There are fears that the protests could spread and that they could become ethnicised. But Simon Guillebaud, the founder of Great Lakes Outreach who has lived in Burundi for 16 years, told Christian Today that Burundi has "moved on" from ethnic conflict, although he said there are "a few people who are trying to make it an ethnic issue."
Speaking of the situation before the protests, he said the Arusha peace agreement, signed in 2000, and the subsequent constitution had been effective in making Tutsis feel safe. He added that the political parties were not divided along tribal lines.
"What we've experienced has been less than Baltimore," Guillebaud said, criticising John Kerry's remarks for being "out of order". He said that the international press had been "more alarmist than the realities on the ground."
Even so, Guillebaud wrote on his blog last week: "There is great fear in the air. It's impossible to predict how things will pan out, and whether this might be quickly resolved or drag on for ages and even spill over into other nations. Optimists are few and far between, and the stakes are incredibly high for the nation and beyond."
In a message to supporters on Saturday he said that demonstrators had set up barricades on their street but they had not been targeted but had spoken with the protestors. He added: "We'd obviously prefer constant calm, but sometimes a storm comes along. Whether for us that's this Monday or not, God has done so many amazing things in Burundi over the years. Some of his finest troops are Burundian. So let's continue to be in faith, not in fear, recognising the realities but pleading with and trusting God for breakthroughs and solutions that through our own eyes are hard to discern as things stand."
The World Council of Churches and the All Africa Conference of Churches issued a joint statement calling for peaceful dialogue and prayer for the nation. "The current atmosphere of division places in jeopardy the peace agreement which has aimed at bringing an end to conflict," they said in the statement. "While reasonable people may differ on the specifics of the road ahead, it is essential that violence cease and dialogue be re-established, so that justice may prevail.

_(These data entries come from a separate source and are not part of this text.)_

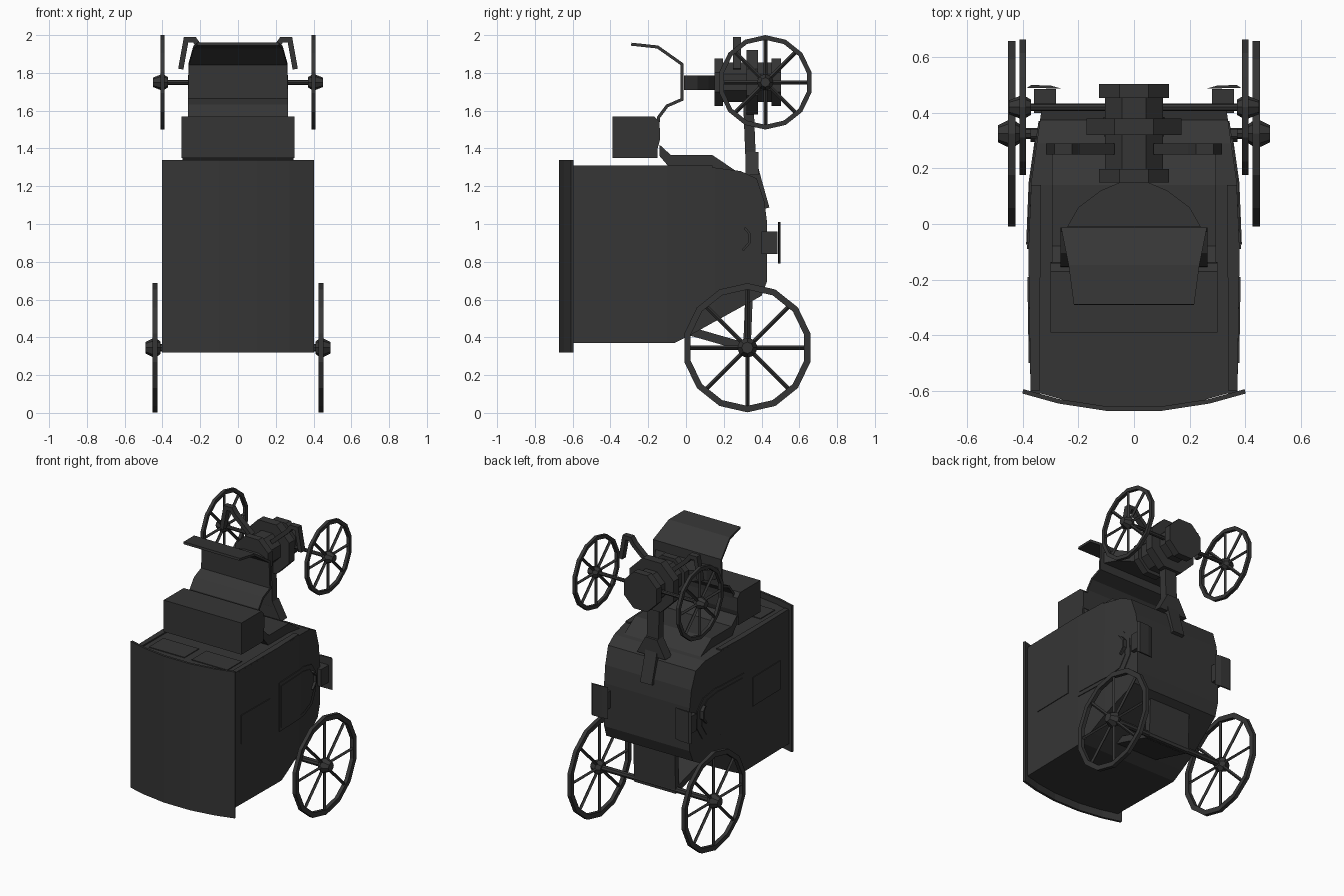
import bpy, bmesh, math
from mathutils import Vector, Matrix

if "Cube" in bpy.data.objects:
    bpy.data.objects.remove(bpy.data.objects["Cube"])

MAT = bpy.data.materials.new("charcoal")
MAT.diffuse_color = (0.036, 0.036, 0.036, 1)
MAT.use_nodes = True
MAT.node_tree.nodes["Principled BSDF"].inputs["Base Color"].default_value = MAT.diffuse_color


def finish(name, bm):
    bmesh.ops.recalc_face_normals(bm, faces=bm.faces)
    me = bpy.data.meshes.new(name)
    bm.to_mesh(me)
    bm.free()
    me.materials.append(MAT)
    ob = bpy.data.objects.new(name, me)
    bpy.context.collection.objects.link(ob)
    return ob


def prism(name, pts, axis, a, b, cuts=(), width=None):
    """Extrude a 2D outline along axis; optional y cuts and x width rule."""
    bm = bmesh.new()
    put = {'x': lambda p, t: (t, p[0], p[1]),
           'y': lambda p, t: (p[0], t, p[1]),
           'z': lambda p, t: (p[0], p[1], t)}[axis]
    lo = [bm.verts.new(put(p, a)) for p in pts]
    hi = [bm.verts.new(put(p, b)) for p in pts]
    bm.faces.new(lo)
    bm.faces.new(hi)
    for i in range(len(pts)):
        j = (i + 1) % len(pts)
        bm.faces.new((lo[i], lo[j], hi[j], hi[i]))
    for c in cuts:
        bmesh.ops.bisect_plane(bm, geom=bm.verts[:] + bm.edges[:] + bm.faces[:],
                               plane_co=(0, c, 0), plane_no=(0, 1, 0))
    if width:
        for v in bm.verts:
            v.co.x = math.copysign(width(v.co), v.co.x)
    return finish(name, bm)


def strip(path, t):
    """Outline of a polyline with thickness t."""
    P = [Vector(p) for p in path]
    left, right = [], []
    for i, p in enumerate(P):
        d1 = (P[i] - P[i - 1]).normalized() if i else (P[1] - P[0]).normalized()
        d2 = (P[i + 1] - P[i]).normalized() if i < len(P) - 1 else d1
        d = (d1 + d2).normalized()
        n = Vector((-d.y, d.x)) * (t / 2 / max(0.5, d.dot(d1)))
        left.append(p + n)
        right.append(p - n)
    return left + right[::-1]


def rod(name, p, q, r1, r2=None, n=8, turn=0.0):
    p, q = Vector(p), Vector(q)
    bm = bmesh.new()
    bmesh.ops.create_cone(bm, cap_ends=True, segments=n, radius1=r1,
                          radius2=r1 if r2 is None else r2, depth=(q - p).length)
    m = Matrix.Translation((p + q) / 2) @ (q - p).to_track_quat('Z', 'Y').to_matrix().to_4x4()
    bm.transform(m @ Matrix.Rotation(turn, 4, 'Z'))
    return finish(name, bm)


def box(name, x0, x1, y0, y1, z0, z1):
    return prism(name, [(x0, y0), (x1, y0), (x1, y1), (x0, y1)], 'z', z0, z1)


def lerp(v, table):
    for (a, wa), (b, wb) in zip(table, table[1:]):
        if v <= b:
            return wa + (wb - wa) * max(0, v - a) / (b - a)
    return table[-1][1]


def wheel(name, x, y, z, r, rim, thick, hub):
    s = math.copysign(1, x)
    n = 14
    bm = bmesh.new()
    rings = []
    for rad, dx in ((r, -1), (r, 1), (r - rim, 1), (r - rim, -1)):
        rings.append([bm.verts.new((x + dx * thick / 2,
                                    y + rad * math.sin(2 * math.pi * i / n),
                                    z + rad * math.cos(2 * math.pi * i / n))) for i in range(n)])
    for k in range(4):
        A, B = rings[k], rings[(k + 1) % 4]
        for i in range(n):
            bm.faces.new((A[i], A[i - 1], B[i - 1], B[i]))
    finish(name + "_rim", bm)
    for i in range(8):
        a = i * math.pi / 4
        c, d = math.cos(a), math.sin(a)
        rod(name + "_spoke", (x, y + c * 0.01, z + d * 0.01),
            (x, y + c * (r - rim * .8), z + d * (r - rim * .8)), 0.011, n=4)
    rod(name + "_hub_outer", (x, y, z), (x + s * .05, y, z), hub, hub * .55)
    rod(name + "_hub_inner", (x - s * .03, y, z), (x, y, z), hub * .6, hub)


# Body tub, tapering in plan
BW = [(-.62, .372), (-.1, .38), (.15, .37), (.43, .33)]
body_w = lambda co: lerp(co.y, BW)
prism("body", [(-.61, .37), (-.06, .37), (.02, .41), (.40, .62), (.43, .70), (.43, 1.0),
               (.415, 1.12), (.375, 1.24), (.29, 1.28), (.14, 1.30), (-.61, 1.30)],
      'x', -1, 1, (-.35, -.1, .02, .15, .3), body_w)

# Curved outer plate with its filler
arc = [(-.4, -.602), (-.27, -.638), (-.1, -.664), (.1, -.664), (.27, -.638), (.4, -.602)]
prism("roof_plate", strip(arc, .016), 'z', .32, 1.34)
prism("roof_filler", [(-.37, -.6)] + [(x * .92, y + .004) for x, y in arc[1:-1]] + [(.37, -.6)],
      'z', .37, 1.30)

# Side panels: raised frames following the body taper
door = [(-.09, 1.06), (.2, 1.06), (.31, 1.03), (.365, .96), (.37, .84), (.32, .75), (.21, .72), (-.09, .72)]
for s in (-1, 1):
    def shell(off):
        return lambda co: body_w(co) + off
    for nm, pts, off in (("door_panel", door, .005),
                         ("door_inset", [(y * .88 + .005, .89 + (z - .89) * .85) for y, z in door], .009),
                         ("side_window", [(-.5, .79), (-.19, .79), (-.19, .99), (-.5, .99)], .005)):
        ob = prism(nm, pts, 'x', 0, 1, (-.1, .02, .15, .3))
        for v in ob.data.vertices:
            v.co.x = s * (body_w(v.co) + off if v.co.x > .5 else .3)
        if s < 0:
            ob.data.flip_normals()
    # Steps and handles
    prism("step_stem", [(s * .28, .84), (s * .36, .84), (s * .36, .96), (s * .28, .96)], 'y', .40, .485)
    prism("step_plate", [(s * .26, .487), (s * .385, .49), (s * .37, .50), (s * .30, .498)], 'z', .79, 1.01)
    prism("handle", strip([(.30, .86), (.335, .90), (.335, .95), (.31, .98)], .012), 'x',
          s * .34, s * .372)
    # Upper end windows
    box("end_window", s * .165 - .137, s * .165 + .137, -.55, -.39, 1.29, 1.305)
    # Top rim
    prism("end_rim", [(s * .34, -.6), (s * .372, -.6), (s * .38, -.1), (s * .37, .14), (s * .335, .14)],
          'z', 1.28, 1.309)

# Boot and bench
prism("boot", [(-.14, 1.36), (-.08, 1.29), (.28, 1.27), (.14, 1.365), (-.08, 1.365), (-.14, 1.42)],
      'x', -.295, .295)
prism("bench", [(-.39, 1.35), (-.15, 1.35), (-.15, 1.40), (-.137, 1.45), (-.14, 1.54), (-.17, 1.57),
                (-.39, 1.57)], 'x', -.30, .30)

# Footboard and dash
FW = [(-.30, .215), (-.15, .235), (0.0, .265)]
foot = [(-.15, 1.50), (-.145, 1.565), (-.10, 1.625), (-.02, 1.66), (-.02, 1.845), (-.15, 1.937), (-.29, 1.952)]
prism("footboard", strip(foot, .016), 'x', -1, 1, (),
      lambda co: .265 if co.z < 1.8 else lerp(co.y, FW))

# Turntable bracket between footboard and drum
prism("bracket", [(-.24, -.01), (-.2, .06), (-.12, .12), (-.05, .15), (.05, .15), (.12, .12),
                  (.2, .06), (.24, -.01)], 'z', 1.71, 1.785)

# Octagonal drum
t = math.pi / 8
for nm, a, b, r in (("drum", .16, .49, .113), ("drum_flange", .15, .197, .137),
                    ("drum_flange", .453, .503, .137), ("drum_band", .32, .38, .185)):
    rod(nm, (0, a, 1.75), (0, b, 1.75), r, turn=t)

# Perch from body to drum
prism("perch", strip([(.33, 1.65), (.342, 1.35), (.37, 1.24), (.415, 1.08)], .055), 'x', -.045, .045)
prism("perch_foot", [(-.11, 1.26), (.11, 1.26), (.045, 1.38), (-.045, 1.38)], 'y', .315, .385)
for s in (-1, 1):
    # Bent side arms
    prism("side_arm", strip([(s * .08, 1.83), (s * .205, 1.94), (s * .23, 1.975), (s * .275, 1.975),
                             (s * .303, 1.82)], .028), 'y', .25, .29)
    # Wheels
    wheel("small_wheel", s * .40, .42, 1.75, .25, .025, .022, .045)
    wheel("large_wheel", s * .44, .325, .345, .342, .034, .026, .055)

# Axles
rod("small_axle", (-.41, .42, 1.75), (.41, .42, 1.75), .013)
rod("large_axle", (-.44, .325, .345), (.44, .325, .345), .02)

# Large axle carrier plates
prism("carrier_plate", strip([(.335, .66), (.322, .325)], .04), 'x', -.16, .16)
prism("carrier_brace", strip([(.03, .43), (.325, .345)], .045), 'x', -.16, .16)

"Beyond the issues at play in the current confrontation, it is not only the peace and security of Burundians which are at stake but also the stability of the Great Lakes region."